- _What is needed_:
The output is the lines below from the one with "an xz profile" through the one with "# house body with gable ends", both included, printed exactly and with no other line.

[Extracted records]

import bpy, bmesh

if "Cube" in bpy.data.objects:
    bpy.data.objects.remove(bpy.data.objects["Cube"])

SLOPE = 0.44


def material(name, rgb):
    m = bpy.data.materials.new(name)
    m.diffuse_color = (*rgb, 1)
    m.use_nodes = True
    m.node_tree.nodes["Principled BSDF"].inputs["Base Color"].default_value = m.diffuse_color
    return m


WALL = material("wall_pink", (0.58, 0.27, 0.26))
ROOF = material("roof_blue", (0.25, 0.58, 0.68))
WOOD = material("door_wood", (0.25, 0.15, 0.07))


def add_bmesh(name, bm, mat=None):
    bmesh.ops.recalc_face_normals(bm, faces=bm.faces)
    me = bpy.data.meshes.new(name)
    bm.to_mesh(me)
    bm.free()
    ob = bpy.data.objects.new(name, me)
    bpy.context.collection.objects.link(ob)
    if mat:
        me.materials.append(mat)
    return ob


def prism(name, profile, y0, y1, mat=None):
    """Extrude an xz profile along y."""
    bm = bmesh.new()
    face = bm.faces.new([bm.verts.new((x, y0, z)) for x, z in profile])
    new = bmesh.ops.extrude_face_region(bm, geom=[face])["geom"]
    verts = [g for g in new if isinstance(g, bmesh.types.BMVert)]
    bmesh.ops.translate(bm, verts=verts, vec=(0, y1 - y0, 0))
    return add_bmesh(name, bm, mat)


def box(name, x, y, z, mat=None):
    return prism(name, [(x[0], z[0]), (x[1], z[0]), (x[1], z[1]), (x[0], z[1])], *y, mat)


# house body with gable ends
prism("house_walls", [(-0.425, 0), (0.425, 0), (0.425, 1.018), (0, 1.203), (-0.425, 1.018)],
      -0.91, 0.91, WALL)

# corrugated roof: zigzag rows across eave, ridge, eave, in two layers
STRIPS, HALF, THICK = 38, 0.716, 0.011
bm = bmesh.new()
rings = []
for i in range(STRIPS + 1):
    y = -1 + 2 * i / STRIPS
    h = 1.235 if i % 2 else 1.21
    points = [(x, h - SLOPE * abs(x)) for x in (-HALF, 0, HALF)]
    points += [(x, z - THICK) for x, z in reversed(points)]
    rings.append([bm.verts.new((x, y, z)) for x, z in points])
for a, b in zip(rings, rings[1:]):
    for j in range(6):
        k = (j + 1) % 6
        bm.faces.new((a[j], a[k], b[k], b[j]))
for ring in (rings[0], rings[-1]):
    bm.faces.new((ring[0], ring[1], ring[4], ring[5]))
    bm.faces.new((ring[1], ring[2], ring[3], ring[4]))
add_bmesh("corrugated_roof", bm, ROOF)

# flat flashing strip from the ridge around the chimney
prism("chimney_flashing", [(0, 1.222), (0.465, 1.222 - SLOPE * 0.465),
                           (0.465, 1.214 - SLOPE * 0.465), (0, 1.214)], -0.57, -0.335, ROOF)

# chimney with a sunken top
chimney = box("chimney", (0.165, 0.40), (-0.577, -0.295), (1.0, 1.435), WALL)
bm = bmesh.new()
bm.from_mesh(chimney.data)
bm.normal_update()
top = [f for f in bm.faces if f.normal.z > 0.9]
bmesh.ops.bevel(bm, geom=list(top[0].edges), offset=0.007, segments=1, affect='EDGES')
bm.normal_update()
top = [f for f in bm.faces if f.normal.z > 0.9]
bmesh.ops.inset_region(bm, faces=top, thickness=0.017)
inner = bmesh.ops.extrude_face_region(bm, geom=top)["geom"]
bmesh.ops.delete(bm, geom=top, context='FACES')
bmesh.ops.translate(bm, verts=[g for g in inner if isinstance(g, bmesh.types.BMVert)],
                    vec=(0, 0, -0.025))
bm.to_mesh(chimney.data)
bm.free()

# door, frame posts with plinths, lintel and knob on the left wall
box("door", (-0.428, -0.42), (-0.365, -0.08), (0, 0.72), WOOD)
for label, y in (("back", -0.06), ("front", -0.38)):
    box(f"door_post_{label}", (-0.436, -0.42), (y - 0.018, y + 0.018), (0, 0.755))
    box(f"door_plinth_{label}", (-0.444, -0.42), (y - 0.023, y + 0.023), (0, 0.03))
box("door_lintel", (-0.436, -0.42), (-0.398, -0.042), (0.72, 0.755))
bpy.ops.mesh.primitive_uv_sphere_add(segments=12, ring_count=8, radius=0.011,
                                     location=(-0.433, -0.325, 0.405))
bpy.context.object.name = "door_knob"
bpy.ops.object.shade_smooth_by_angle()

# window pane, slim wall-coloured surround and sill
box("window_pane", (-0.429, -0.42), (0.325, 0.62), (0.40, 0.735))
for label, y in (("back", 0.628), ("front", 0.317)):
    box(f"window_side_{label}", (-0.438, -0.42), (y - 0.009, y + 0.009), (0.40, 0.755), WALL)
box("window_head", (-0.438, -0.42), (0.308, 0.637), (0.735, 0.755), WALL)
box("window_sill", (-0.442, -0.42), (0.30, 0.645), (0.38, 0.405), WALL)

- _Exercise solution_:
    """Extrude an xz profile along y."""
    bm = bmesh.new()
    face = bm.faces.new([bm.verts.new((x, y0, z)) for x, z in profile])
    new = bmesh.ops.extrude_face_region(bm, geom=[face])["geom"]
    verts = [g for g in new if isinstance(g, bmesh.types.BMVert)]
    bmesh.ops.translate(bm, verts=verts, vec=(0, y1 - y0, 0))
    return add_bmesh(name, bm, mat)


def box(name, x, y, z, mat=None):
    return prism(name, [(x[0], z[0]), (x[1], z[0]), (x[1], z[1]), (x[0], z[1])], *y, mat)


# house body with gable ends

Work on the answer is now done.